T.S. Eliot's 1922 masterpiece The Waste Land could very well have been the story of his wretched marriage to Vivienne Haigh-Wood (Richardson), chronicled in this adaptation from the stage play.
Eliot (Dafoe) was born in St. Louis, but nothing in his manner suggested the "Show Me" state. "He tried hard to be more English than the English," wryly notes his future brother-in-law (Tim Dutton).
While a philosophy graduate student at Oxford under the tutelage of Bertrand Russell (Nickolas Grace), Dafoe falls in love with Richardson, a well-born, high-spirited woman who shares his ardor, believes strongly in his talent and marries him quickly, failing to mention some complications. She has what in more demure days were described as "woman's problems": an ungovernable menstrual cycle causing constant, humiliating bleeding and ungovernable mood swings causing constant, humiliating scenes at home and abroad.

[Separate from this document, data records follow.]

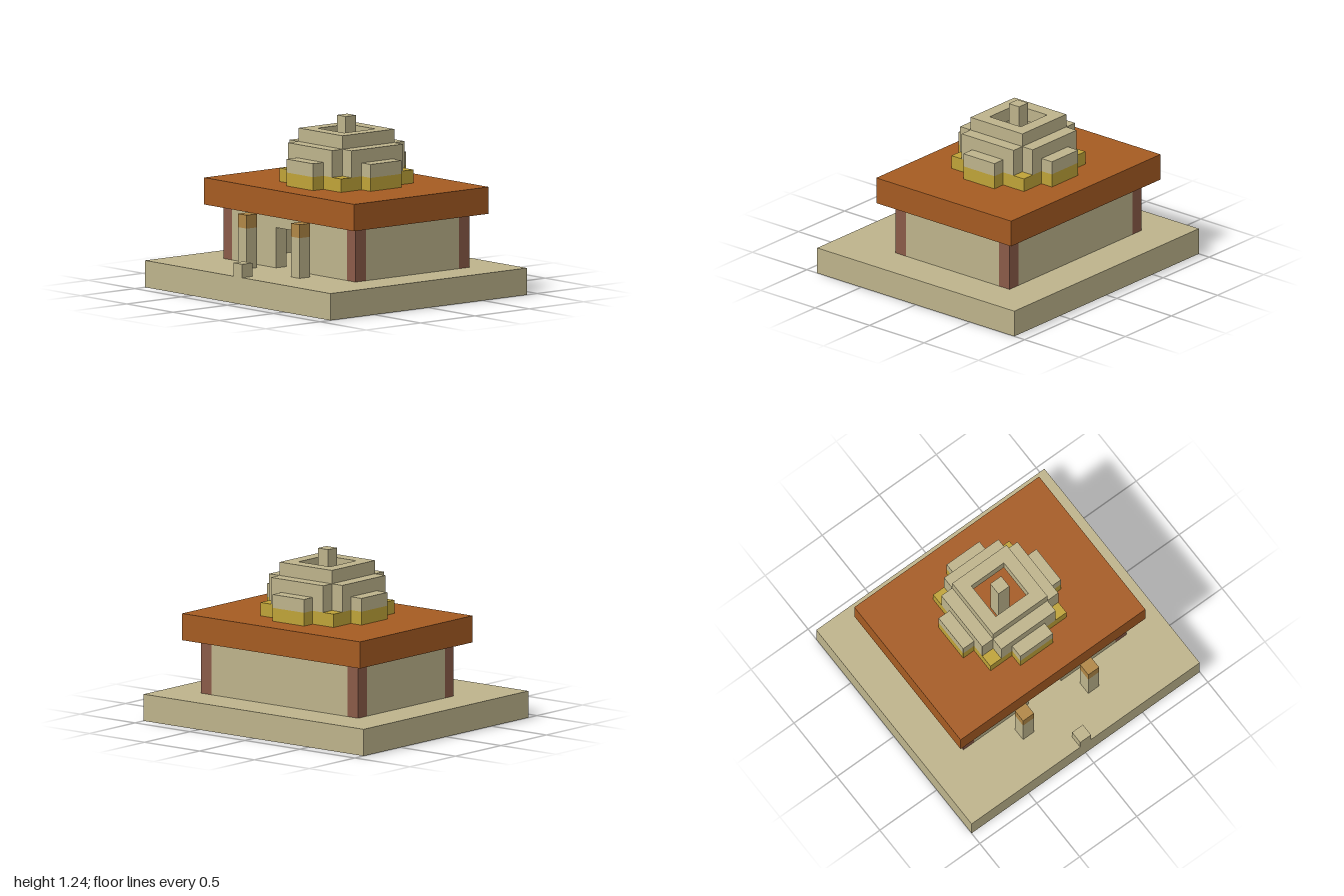
import * as THREE from 'three';

const U = 2 / 21; // one block

const mat = (name, color) => {
  const m = new THREE.MeshStandardMaterial({ color });
  m.name = name;
  return m;
};

export function createModel() {
  const stone = mat('sandstone', 0xbdb38b);
  const roofClay = mat('roofClay', 0xa55b22);
  const gold = mat('gold', 0xbfa338);
  const brick = mat('brick', 0x8a5a48);
  const wood = mat('wood', 0xb08746);

  const model = new THREE.Group();
  model.name = 'temple';

  // Box spanning block coordinates on each axis
  const box = (parent, name, material, [x0, x1], [y0, y1], [z0, z1]) => {
    const geo = new THREE.BoxGeometry((x1 - x0) * U, (y1 - y0) * U, (z1 - z0) * U);
    const mesh = new THREE.Mesh(geo, material);
    mesh.name = name;
    mesh.position.set((x0 + x1) * U / 2, (y0 + y1) * U / 2, (z0 + z1) * U / 2);
    parent.add(mesh);
    return mesh;
  };

  // Plinth and the small marker stone at its front edge
  box(model, 'plinth', stone, [-10.5, 10.5], [0, 2], [-9.5, 9.5]);
  box(model, 'markerStone', stone, [-0.5, 0.5], [2, 3], [8.5, 9.5]);

  // Hollow hall with an open doorway
  box(model, 'backWall', stone, [-6.5, 6.5], [2, 6], [-6.5, -5.5]);
  box(model, 'doorLintel', stone, [-1.5, 1.5], [5, 6], [3.5, 4.5]);
  for (const s of [-1, 1]) {
    const span = (a, b) => (s > 0 ? [a, b] : [-b, -a]);
    const side = s > 0 ? 'left' : 'right';
    box(model, side + 'FrontWall', stone, span(1.5, 6.5), [2, 6], [3.5, 4.5]);
    box(model, side + 'SideWall', stone, span(6.5, 7.5), [2, 6], [-5.5, 3.5]);
    box(model, side + 'FrontCorner', brick, span(6.5, 7.5), [2, 6], [3.5, 4.5]);
    box(model, side + 'BackCorner', brick, span(6.5, 7.5), [2, 6], [-6.5, -5.5]);

    // Free-standing porch columns
    box(model, side + 'Column', stone, span(2.5, 3.5), [2, 5], [5.5, 6.5]);
    box(model, side + 'ColumnCap', wood, span(2.5, 3.5), [5, 6], [5.5, 6.5]);
  }

  // Roof slab
  box(model, 'roof', roofClay, [-8.5, 8.5], [6, 8], [-7.5, 5.5]);

  // Stepped hollow dome: one side repeated four times around the centre
  const dome = new THREE.Group();
  dome.name = 'dome';
  dome.position.z = -U;
  model.add(dome);
  for (let i = 0; i < 4; i++) {
    const side = new THREE.Group();
    side.name = 'domeSide' + (i + 1);
    side.rotation.y = i * Math.PI / 2;
    box(side, 'goldBand', gold, [-2.5, 3.5], [8, 9], [2.5, 3.5]);
    box(side, 'goldLobeBase', gold, [-1.5, 1.5], [8, 9], [3.5, 4.5]);
    box(side, 'lobe', stone, [-1.5, 1.5], [9, 10], [3.5, 4.5]);
    box(side, 'domeWall', stone, [-2.5, 2.5], [9, 11], [2.5, 3.5]);
    box(side, 'topRing', stone, [-1.5, 2.5], [11, 12], [1.5, 2.5]);
    dome.add(side);
  }
  box(dome, 'finial', stone, [-0.5, 0.5], [8, 13], [-0.5, 0.5]);

  return model;
}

As Dafoe begins to enjoy more and more literary success, becoming the darling of the Bloomsbury group, Richardson, his inspiration, helpmate and eager typist, becomes more and more a liability. She drinks too much, abuses her medications and on one occasion brandishes a knife at Virginia Woolf. Dafoe professes his undying love and devotion to Richardson, but there's a chill to him that central heating wouldn't help. Toward the end of her life, he has Richardson institutionalized against her will for more than 10 years and never visits her.